Looking back on this, Yuan said the fundamental problem was a failure to see the world from the eyes of these consumers. When it came to security, for instance, that had typically been something addressed by the IT teams of enterprise clients.
“Normally, the enterprise IT team working together with us would enable or disable some features,” Yuan said. “With consumers, we have to take this approach further and so we’re learning quickly. And that’s why we have to change our internal approach.”
The post-pandemic world
With vaccines arriving, Zoom is again facing uncertainly. Over the past six weeks, news about vaccine progress has sent its stock plunging while new vaccine obstacles can push it right back up. Clearly, Wall Street isn’t convinced that the world is going to still use video conferencing at the same rate once schools and offices are open.
Yuan generally agrees, but he’s more optimistic that the exposure to video conferencing will lead to some fundamental changes that will endure. In terms of business travel, for instance, he argues that it’s going to be hard to justify many of the traditional trips given the time, costs, and environmental impact.
As for offices, he believes a hybrid model will emerge as companies experiment with different mixtures of remote work.
“Maybe today and tomorrow we all can work in the office,” he said. “And next week, we can all work from home. It shows you can have more time, and you have some control to be with your family and to get what you want.”

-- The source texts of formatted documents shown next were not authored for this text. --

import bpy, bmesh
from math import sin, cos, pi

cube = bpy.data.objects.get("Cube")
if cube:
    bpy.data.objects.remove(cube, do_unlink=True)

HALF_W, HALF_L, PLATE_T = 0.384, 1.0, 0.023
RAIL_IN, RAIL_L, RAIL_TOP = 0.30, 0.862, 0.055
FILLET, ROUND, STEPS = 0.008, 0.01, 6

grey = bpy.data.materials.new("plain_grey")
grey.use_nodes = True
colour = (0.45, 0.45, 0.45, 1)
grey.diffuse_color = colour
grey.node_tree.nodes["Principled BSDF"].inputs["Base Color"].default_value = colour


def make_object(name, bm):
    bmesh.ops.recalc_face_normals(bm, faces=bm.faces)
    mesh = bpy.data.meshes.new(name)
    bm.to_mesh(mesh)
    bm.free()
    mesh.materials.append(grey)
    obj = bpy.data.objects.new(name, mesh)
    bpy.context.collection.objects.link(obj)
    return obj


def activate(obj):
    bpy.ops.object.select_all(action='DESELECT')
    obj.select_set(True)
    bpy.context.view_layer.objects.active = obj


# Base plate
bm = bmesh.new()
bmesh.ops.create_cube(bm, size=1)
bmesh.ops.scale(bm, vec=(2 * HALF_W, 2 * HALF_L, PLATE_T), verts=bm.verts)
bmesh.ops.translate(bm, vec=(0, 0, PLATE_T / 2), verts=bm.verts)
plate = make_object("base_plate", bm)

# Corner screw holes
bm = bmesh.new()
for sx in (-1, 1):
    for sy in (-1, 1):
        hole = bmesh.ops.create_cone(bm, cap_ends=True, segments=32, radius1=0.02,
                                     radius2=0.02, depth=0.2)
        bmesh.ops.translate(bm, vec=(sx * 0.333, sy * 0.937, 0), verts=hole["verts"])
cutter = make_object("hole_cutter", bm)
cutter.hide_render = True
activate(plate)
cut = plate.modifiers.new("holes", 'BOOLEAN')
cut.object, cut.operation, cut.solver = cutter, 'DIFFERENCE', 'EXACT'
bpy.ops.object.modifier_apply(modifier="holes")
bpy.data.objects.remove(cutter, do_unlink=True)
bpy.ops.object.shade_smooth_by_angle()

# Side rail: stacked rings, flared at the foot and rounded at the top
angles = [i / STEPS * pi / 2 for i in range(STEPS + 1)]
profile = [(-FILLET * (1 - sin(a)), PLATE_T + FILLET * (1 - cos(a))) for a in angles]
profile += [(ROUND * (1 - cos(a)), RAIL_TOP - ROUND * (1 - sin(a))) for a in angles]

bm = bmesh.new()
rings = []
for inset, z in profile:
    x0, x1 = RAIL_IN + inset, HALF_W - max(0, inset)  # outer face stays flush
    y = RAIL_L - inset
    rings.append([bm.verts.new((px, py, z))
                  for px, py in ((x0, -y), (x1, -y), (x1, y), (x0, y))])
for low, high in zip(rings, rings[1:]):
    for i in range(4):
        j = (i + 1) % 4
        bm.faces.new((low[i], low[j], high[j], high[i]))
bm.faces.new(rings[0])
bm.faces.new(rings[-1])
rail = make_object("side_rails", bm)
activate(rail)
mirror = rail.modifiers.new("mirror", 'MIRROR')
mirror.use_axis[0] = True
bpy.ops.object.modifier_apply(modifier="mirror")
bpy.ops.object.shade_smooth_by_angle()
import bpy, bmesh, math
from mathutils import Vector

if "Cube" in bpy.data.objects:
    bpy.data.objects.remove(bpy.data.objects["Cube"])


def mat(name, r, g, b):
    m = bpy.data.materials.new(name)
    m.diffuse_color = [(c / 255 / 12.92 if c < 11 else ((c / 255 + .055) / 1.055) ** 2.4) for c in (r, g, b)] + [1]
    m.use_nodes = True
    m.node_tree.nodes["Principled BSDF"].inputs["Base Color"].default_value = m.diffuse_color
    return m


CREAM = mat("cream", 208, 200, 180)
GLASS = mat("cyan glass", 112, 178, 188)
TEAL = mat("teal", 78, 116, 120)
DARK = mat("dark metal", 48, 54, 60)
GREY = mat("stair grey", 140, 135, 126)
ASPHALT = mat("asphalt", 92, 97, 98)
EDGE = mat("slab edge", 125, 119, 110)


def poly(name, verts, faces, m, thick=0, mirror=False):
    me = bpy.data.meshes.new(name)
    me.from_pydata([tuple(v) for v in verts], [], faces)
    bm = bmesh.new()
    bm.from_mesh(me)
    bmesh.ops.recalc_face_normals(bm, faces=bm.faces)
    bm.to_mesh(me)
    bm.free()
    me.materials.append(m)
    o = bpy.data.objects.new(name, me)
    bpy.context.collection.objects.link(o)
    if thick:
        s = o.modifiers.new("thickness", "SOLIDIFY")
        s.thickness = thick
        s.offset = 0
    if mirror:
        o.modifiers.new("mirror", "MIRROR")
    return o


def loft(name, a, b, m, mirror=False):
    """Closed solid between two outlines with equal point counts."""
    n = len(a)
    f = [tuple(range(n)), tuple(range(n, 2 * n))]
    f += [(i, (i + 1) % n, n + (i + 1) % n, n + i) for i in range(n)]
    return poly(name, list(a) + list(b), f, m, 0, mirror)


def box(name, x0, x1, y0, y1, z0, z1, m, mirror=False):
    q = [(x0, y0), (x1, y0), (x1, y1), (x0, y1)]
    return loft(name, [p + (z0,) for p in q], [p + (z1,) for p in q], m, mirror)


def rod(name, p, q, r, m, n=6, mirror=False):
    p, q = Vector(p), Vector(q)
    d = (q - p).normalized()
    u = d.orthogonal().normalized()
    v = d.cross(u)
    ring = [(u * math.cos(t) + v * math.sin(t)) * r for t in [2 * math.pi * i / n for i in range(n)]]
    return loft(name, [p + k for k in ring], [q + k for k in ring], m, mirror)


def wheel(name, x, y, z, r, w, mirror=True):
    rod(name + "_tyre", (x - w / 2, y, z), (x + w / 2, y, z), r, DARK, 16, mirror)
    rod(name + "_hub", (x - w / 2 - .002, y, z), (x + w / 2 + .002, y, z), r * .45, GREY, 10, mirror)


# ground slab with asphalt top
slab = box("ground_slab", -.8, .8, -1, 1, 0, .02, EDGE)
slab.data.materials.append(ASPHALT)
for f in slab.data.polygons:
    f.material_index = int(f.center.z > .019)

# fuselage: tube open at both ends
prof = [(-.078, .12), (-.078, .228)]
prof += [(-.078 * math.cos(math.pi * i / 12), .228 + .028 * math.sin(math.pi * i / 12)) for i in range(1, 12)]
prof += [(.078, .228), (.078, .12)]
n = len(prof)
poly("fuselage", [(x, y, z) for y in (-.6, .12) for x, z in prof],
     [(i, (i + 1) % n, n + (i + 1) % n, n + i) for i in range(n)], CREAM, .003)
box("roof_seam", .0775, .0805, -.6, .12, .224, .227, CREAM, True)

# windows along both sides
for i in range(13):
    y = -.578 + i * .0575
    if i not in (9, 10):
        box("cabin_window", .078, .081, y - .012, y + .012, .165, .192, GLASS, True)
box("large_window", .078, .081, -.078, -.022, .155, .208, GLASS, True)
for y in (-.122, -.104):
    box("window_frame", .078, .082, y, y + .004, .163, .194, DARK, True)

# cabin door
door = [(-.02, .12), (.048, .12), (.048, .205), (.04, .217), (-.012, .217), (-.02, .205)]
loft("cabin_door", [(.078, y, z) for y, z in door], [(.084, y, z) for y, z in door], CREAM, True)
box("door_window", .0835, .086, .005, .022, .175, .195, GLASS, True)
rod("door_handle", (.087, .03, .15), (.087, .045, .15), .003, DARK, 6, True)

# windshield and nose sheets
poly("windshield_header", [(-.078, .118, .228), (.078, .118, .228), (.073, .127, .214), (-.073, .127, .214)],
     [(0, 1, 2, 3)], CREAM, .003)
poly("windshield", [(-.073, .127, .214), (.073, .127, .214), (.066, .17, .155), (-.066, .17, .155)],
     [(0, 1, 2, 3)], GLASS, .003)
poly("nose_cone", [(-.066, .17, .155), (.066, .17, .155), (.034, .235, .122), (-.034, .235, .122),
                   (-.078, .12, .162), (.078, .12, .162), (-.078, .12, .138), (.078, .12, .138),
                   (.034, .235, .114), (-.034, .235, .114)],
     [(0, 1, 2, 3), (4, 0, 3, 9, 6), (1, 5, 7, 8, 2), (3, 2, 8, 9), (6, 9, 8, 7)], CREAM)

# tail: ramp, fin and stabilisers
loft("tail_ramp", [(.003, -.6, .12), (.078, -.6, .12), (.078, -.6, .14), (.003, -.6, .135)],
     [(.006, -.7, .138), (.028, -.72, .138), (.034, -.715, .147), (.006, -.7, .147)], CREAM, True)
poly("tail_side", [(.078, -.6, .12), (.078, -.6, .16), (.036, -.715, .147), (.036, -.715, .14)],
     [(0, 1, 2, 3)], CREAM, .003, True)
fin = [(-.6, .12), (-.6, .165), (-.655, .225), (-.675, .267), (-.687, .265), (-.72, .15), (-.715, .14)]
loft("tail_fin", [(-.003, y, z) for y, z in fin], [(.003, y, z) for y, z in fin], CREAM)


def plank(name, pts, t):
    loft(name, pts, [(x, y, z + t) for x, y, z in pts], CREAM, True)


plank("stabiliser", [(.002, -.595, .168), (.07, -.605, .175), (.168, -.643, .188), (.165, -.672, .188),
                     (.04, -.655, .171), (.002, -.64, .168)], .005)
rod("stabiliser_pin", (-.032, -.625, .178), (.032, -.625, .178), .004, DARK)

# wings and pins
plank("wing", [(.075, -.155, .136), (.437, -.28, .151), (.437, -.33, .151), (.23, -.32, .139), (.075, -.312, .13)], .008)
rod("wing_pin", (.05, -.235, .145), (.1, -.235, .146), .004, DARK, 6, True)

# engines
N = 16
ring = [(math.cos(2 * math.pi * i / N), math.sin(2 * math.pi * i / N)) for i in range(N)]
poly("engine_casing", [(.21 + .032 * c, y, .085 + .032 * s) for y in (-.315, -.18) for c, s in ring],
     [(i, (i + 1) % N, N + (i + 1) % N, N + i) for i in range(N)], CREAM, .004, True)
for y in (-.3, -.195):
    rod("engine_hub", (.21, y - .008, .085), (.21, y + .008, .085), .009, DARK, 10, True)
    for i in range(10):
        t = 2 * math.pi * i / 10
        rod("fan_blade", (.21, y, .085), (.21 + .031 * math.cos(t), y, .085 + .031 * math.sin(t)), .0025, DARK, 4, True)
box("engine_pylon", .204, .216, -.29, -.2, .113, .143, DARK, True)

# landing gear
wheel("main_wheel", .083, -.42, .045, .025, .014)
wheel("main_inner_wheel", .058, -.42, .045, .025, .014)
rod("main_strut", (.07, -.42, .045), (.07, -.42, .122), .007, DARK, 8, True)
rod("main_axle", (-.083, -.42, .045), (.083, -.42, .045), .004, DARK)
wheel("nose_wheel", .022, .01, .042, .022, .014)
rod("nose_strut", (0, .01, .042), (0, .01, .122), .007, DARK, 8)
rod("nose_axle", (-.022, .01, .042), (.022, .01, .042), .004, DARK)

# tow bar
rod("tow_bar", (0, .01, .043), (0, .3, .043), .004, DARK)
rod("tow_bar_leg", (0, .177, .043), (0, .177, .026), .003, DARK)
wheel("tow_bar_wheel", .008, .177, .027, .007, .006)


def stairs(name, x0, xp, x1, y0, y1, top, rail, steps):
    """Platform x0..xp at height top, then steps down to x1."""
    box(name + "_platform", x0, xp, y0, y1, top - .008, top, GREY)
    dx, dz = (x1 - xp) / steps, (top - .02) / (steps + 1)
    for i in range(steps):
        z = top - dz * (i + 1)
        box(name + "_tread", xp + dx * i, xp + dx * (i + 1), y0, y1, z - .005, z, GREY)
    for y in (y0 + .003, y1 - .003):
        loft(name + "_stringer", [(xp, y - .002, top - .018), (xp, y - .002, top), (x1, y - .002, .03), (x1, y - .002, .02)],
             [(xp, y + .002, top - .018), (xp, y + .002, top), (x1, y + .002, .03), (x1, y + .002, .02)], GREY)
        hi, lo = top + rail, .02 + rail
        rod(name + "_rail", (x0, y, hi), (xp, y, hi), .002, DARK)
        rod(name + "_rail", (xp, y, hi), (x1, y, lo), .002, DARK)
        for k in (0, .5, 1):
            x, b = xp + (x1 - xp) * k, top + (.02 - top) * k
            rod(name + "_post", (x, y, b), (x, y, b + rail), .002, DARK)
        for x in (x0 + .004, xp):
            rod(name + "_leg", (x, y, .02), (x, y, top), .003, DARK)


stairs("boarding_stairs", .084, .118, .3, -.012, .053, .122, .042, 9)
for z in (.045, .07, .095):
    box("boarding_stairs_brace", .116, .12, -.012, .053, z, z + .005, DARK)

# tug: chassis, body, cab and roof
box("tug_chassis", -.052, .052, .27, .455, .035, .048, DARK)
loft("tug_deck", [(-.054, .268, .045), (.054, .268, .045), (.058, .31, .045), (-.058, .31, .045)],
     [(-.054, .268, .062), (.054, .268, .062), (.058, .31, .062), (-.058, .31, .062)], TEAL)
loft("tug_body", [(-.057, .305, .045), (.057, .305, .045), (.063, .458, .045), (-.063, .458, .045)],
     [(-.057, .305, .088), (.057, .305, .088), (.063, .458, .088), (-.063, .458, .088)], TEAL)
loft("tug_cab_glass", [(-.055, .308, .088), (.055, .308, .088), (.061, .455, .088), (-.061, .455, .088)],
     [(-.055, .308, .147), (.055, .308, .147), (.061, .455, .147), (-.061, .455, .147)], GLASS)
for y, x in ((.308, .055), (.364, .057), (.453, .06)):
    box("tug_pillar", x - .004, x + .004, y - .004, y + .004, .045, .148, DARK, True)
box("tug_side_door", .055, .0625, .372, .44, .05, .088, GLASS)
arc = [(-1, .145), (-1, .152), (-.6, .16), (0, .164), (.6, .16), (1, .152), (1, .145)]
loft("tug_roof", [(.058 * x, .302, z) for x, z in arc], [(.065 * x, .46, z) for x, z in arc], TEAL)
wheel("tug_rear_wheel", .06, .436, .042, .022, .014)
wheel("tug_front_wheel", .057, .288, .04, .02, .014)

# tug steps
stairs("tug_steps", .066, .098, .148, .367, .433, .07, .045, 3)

Further down the road, Yuan sees more dramatic changes as 5G networks become ubiquitous over the next decade, and augmented reality allows for richer interactions over video. These tools should bridge more of the distance between a real-world and a virtual meeting.
“We’ll feel like we’re sitting in that same Starbucks coffee and drinking a coffee together,” he said. “Anyone, no matter where they are, will always feel like they’re in the same place together.”